- _To do_: Set out exactly, line by line, the stretch of data below that begins at the line containing "0.8], [1, 0.88]];" and ends at the line containing "tri(s[j], n[j], s[k]);", with both ends kept.

- _Study material_:
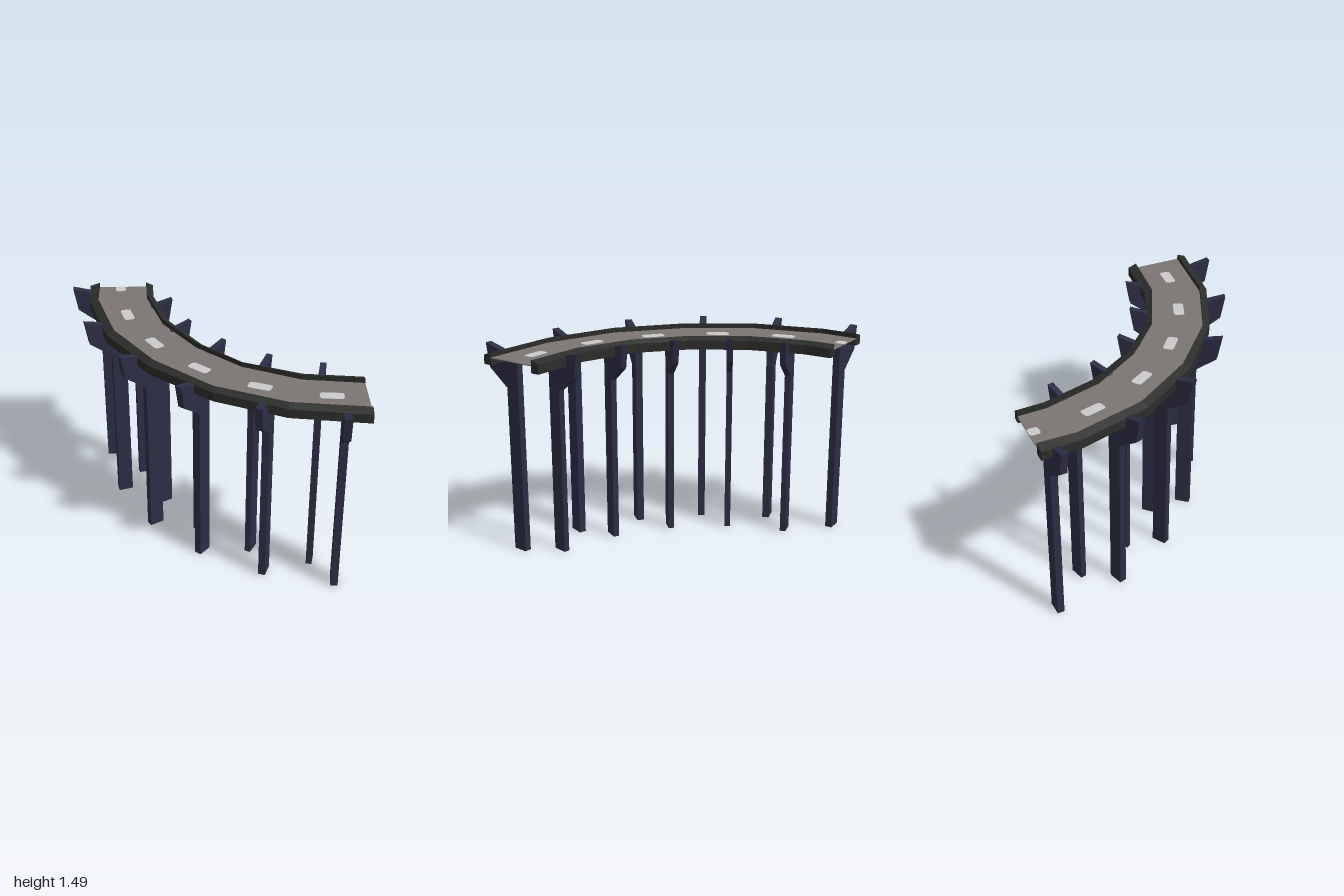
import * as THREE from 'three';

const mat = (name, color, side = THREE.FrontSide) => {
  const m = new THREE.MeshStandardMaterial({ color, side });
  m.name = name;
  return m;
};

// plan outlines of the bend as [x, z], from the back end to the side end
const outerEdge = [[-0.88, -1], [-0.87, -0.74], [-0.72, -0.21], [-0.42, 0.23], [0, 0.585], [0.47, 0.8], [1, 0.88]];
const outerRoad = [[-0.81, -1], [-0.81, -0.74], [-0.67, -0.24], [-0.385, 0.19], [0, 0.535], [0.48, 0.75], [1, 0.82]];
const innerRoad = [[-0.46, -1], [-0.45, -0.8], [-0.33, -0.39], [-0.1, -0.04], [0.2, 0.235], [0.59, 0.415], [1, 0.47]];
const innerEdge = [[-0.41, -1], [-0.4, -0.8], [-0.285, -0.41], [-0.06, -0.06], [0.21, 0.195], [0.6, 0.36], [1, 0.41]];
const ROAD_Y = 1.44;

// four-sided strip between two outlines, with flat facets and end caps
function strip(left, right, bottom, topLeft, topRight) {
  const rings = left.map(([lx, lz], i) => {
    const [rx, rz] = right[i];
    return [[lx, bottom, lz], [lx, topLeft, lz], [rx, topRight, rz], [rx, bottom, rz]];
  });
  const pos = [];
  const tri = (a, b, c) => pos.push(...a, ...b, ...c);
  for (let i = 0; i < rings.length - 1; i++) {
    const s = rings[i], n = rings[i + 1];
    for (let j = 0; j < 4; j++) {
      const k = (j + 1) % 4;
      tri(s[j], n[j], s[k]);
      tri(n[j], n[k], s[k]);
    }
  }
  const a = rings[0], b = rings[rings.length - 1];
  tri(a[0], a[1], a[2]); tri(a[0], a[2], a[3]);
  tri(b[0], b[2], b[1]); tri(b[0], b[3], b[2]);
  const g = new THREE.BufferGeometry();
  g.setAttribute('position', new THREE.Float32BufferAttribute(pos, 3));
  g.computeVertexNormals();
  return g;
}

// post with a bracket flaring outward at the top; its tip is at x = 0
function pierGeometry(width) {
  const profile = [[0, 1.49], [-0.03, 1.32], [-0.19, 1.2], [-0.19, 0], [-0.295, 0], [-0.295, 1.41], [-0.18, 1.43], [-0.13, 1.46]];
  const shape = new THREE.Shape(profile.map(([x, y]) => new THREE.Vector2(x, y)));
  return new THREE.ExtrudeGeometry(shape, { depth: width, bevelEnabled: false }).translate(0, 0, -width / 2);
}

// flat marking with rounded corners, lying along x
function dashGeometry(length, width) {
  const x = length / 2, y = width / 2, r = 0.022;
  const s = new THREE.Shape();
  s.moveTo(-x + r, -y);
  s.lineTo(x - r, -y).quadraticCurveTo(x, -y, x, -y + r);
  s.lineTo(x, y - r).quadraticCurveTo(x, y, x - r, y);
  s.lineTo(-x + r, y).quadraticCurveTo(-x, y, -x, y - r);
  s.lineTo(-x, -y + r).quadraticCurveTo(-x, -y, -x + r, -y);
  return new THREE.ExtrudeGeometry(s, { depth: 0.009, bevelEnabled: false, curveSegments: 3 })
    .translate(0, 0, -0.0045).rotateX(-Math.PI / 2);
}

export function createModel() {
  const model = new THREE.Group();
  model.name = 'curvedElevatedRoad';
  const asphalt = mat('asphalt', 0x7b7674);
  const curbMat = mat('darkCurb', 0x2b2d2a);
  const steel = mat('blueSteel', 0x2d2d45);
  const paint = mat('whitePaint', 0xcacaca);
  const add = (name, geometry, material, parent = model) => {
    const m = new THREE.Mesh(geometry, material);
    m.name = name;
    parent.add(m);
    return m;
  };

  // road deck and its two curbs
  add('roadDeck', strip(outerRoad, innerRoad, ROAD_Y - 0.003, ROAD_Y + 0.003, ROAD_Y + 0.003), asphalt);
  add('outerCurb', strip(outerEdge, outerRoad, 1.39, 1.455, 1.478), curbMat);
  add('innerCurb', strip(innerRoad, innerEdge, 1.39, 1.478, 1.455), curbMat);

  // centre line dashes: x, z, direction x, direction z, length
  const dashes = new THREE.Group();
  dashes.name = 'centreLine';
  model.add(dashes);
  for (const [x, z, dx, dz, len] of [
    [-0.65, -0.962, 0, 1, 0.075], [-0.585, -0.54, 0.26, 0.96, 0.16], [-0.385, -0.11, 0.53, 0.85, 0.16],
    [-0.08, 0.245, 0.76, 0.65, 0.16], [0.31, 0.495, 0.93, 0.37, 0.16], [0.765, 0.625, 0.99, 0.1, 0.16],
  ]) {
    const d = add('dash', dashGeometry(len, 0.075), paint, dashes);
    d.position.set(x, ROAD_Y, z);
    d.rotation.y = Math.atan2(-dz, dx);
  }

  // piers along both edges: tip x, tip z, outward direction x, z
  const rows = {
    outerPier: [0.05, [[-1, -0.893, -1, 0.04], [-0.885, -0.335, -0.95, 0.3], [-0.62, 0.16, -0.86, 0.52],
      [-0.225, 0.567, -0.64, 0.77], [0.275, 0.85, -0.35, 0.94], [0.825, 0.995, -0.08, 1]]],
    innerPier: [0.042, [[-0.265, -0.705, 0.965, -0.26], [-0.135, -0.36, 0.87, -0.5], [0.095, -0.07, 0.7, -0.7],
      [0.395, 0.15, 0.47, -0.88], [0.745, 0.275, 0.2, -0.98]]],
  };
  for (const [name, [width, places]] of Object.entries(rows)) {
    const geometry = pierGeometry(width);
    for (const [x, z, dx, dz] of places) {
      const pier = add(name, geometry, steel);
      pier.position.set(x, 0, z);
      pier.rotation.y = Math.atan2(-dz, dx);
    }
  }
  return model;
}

...

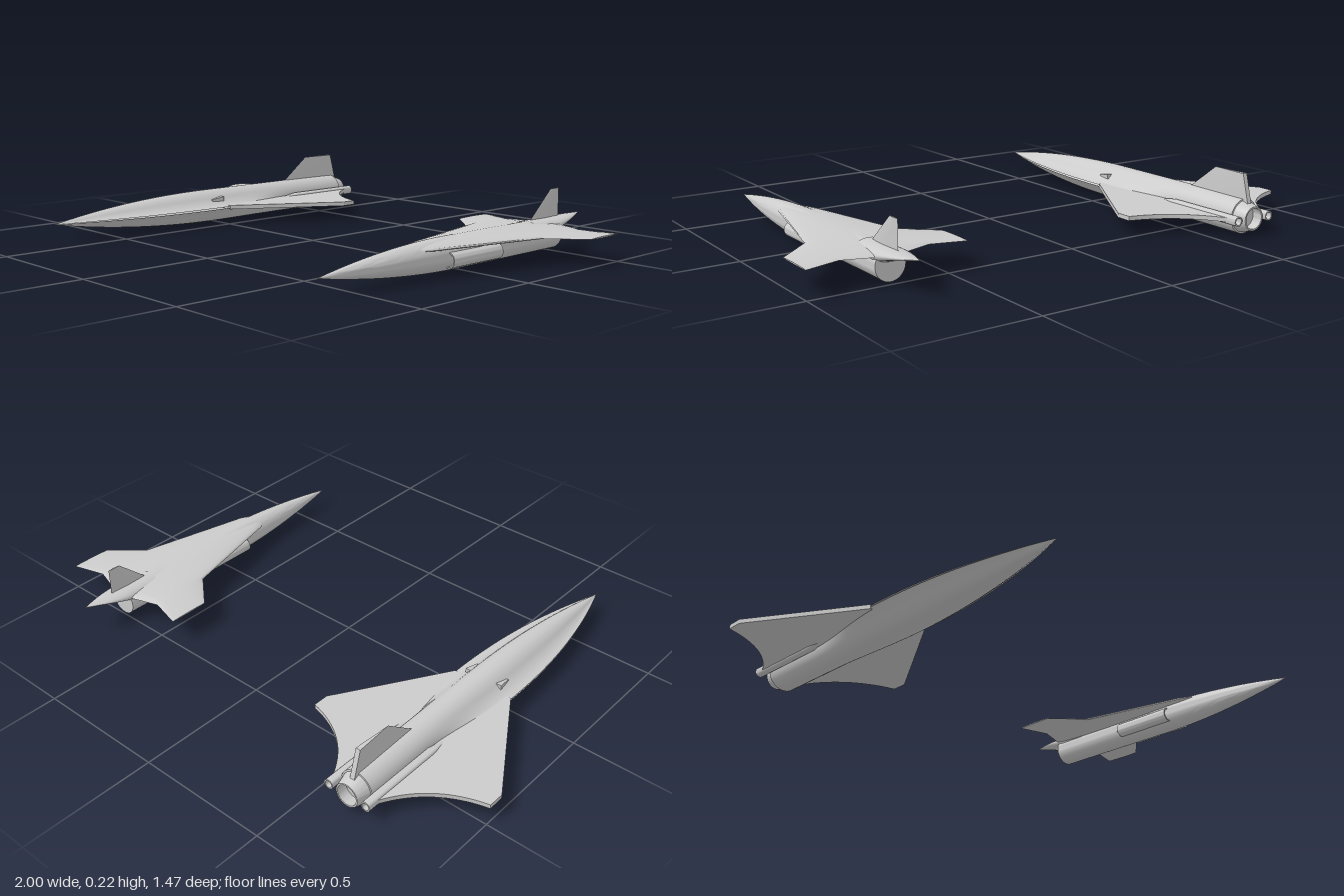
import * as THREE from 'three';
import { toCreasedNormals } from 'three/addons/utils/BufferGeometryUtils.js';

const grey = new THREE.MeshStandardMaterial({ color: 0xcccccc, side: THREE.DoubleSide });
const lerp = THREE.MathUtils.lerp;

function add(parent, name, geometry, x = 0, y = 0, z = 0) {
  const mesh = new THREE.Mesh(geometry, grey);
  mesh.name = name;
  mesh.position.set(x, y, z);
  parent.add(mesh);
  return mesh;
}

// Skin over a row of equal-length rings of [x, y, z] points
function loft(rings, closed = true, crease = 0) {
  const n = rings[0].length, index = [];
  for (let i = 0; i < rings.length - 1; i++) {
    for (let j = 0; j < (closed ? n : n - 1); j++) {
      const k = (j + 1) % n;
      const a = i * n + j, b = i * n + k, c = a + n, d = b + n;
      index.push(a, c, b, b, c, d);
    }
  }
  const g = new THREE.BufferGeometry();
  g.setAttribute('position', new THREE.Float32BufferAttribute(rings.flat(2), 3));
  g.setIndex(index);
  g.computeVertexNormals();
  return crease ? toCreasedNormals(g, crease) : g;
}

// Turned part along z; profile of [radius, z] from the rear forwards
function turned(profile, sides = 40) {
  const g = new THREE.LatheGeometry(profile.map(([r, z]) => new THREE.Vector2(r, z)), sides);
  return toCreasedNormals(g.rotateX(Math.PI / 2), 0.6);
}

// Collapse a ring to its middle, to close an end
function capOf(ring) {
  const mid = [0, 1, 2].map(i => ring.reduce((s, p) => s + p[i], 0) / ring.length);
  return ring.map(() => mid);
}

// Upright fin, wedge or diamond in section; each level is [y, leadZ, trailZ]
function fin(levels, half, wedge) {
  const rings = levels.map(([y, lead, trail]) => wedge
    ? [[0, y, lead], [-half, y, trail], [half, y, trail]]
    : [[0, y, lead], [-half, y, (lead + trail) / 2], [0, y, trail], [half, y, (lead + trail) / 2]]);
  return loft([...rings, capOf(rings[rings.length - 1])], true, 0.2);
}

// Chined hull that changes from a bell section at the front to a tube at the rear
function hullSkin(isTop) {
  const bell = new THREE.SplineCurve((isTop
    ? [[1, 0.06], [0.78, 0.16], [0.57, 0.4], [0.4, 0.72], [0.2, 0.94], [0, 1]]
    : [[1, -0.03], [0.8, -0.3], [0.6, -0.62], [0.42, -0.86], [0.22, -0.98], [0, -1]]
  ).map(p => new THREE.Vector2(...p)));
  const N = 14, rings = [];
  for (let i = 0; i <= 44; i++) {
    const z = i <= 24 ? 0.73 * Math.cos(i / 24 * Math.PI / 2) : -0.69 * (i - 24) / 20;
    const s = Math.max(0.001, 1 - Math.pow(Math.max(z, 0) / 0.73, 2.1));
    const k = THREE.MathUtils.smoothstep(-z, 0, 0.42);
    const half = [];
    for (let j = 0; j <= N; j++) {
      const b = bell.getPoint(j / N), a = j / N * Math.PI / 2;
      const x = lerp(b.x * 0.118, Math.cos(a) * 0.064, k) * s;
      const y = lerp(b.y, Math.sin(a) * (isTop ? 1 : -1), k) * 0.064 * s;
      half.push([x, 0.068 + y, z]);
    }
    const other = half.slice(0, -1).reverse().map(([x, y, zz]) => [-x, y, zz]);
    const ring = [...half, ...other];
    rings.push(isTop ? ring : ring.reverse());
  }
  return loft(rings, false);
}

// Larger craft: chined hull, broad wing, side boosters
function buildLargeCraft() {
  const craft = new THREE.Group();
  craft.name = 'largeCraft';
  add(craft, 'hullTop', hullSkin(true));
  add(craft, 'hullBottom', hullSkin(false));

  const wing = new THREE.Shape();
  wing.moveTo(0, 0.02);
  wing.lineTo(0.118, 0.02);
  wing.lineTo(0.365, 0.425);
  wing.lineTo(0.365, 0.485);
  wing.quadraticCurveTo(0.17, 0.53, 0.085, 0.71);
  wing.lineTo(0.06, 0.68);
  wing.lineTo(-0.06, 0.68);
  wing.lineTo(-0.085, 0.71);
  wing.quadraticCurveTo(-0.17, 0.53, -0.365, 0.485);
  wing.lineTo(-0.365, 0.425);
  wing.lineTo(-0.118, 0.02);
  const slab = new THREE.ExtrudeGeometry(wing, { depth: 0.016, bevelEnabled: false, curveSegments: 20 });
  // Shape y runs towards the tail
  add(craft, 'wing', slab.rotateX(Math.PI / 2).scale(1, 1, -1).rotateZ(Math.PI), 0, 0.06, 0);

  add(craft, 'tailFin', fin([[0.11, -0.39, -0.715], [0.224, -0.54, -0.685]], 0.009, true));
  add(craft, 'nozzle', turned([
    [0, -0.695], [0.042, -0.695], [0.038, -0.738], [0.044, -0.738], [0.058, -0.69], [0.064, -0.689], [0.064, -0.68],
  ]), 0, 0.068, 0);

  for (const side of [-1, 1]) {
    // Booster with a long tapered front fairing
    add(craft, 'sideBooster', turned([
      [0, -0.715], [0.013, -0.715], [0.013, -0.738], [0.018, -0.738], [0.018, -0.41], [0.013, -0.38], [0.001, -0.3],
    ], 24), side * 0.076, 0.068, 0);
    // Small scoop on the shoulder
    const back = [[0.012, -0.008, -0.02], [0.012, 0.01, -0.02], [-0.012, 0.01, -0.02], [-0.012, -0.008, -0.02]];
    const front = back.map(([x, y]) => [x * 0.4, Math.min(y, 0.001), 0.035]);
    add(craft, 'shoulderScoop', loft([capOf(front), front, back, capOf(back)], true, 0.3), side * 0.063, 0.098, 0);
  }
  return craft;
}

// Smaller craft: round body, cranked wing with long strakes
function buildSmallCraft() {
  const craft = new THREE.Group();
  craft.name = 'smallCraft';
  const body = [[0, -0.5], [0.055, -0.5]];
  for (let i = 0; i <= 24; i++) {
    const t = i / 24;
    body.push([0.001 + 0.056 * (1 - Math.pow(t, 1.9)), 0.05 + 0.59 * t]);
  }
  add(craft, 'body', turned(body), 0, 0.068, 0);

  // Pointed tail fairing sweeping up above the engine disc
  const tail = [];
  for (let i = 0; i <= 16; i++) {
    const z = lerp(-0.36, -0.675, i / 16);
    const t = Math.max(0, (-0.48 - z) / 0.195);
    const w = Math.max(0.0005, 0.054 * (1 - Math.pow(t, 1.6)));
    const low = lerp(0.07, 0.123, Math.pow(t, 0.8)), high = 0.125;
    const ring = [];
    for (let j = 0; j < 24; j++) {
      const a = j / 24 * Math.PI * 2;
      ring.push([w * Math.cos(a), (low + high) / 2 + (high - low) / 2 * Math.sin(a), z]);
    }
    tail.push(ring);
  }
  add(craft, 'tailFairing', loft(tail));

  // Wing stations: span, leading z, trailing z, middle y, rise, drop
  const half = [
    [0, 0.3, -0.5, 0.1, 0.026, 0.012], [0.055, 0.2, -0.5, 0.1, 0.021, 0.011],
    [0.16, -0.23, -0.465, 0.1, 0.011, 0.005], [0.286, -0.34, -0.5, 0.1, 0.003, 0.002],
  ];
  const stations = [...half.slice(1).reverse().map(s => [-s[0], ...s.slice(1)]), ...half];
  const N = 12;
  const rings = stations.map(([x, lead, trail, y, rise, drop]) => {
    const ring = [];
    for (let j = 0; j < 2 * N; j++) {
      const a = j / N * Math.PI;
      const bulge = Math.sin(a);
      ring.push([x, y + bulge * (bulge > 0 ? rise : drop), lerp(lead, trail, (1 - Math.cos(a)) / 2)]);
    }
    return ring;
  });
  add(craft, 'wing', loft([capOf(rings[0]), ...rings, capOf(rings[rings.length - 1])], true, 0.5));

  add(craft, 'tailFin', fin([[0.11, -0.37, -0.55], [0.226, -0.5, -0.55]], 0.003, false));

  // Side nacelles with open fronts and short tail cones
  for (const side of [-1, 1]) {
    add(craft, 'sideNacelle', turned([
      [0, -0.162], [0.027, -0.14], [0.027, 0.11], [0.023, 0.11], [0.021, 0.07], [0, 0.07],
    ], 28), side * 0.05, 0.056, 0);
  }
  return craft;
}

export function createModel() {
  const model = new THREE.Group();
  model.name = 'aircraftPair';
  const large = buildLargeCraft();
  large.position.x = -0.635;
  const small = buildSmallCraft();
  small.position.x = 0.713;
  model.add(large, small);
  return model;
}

- _Answer space_:
const outerEdge = [[-0.88, -1], [-0.87, -0.74], [-0.72, -0.21], [-0.42, 0.23], [0, 0.585], [0.47, 0.8], [1, 0.88]];
const outerRoad = [[-0.81, -1], [-0.81, -0.74], [-0.67, -0.24], [-0.385, 0.19], [0, 0.535], [0.48, 0.75], [1, 0.82]];
const innerRoad = [[-0.46, -1], [-0.45, -0.8], [-0.33, -0.39], [-0.1, -0.04], [0.2, 0.235], [0.59, 0.415], [1, 0.47]];
const innerEdge = [[-0.41, -1], [-0.4, -0.8], [-0.285, -0.41], [-0.06, -0.06], [0.21, 0.195], [0.6, 0.36], [1, 0.41]];
const ROAD_Y = 1.44;

// four-sided strip between two outlines, with flat facets and end caps
function strip(left, right, bottom, topLeft, topRight) {
  const rings = left.map(([lx, lz], i) => {
    const [rx, rz] = right[i];
    return [[lx, bottom, lz], [lx, topLeft, lz], [rx, topRight, rz], [rx, bottom, rz]];
  });
  const pos = [];
  const tri = (a, b, c) => pos.push(...a, ...b, ...c);
  for (let i = 0; i < rings.length - 1; i++) {
    const s = rings[i], n = rings[i + 1];
    for (let j = 0; j < 4; j++) {
      const k = (j + 1) % 4;
      tri(s[j], n[j], s[k]);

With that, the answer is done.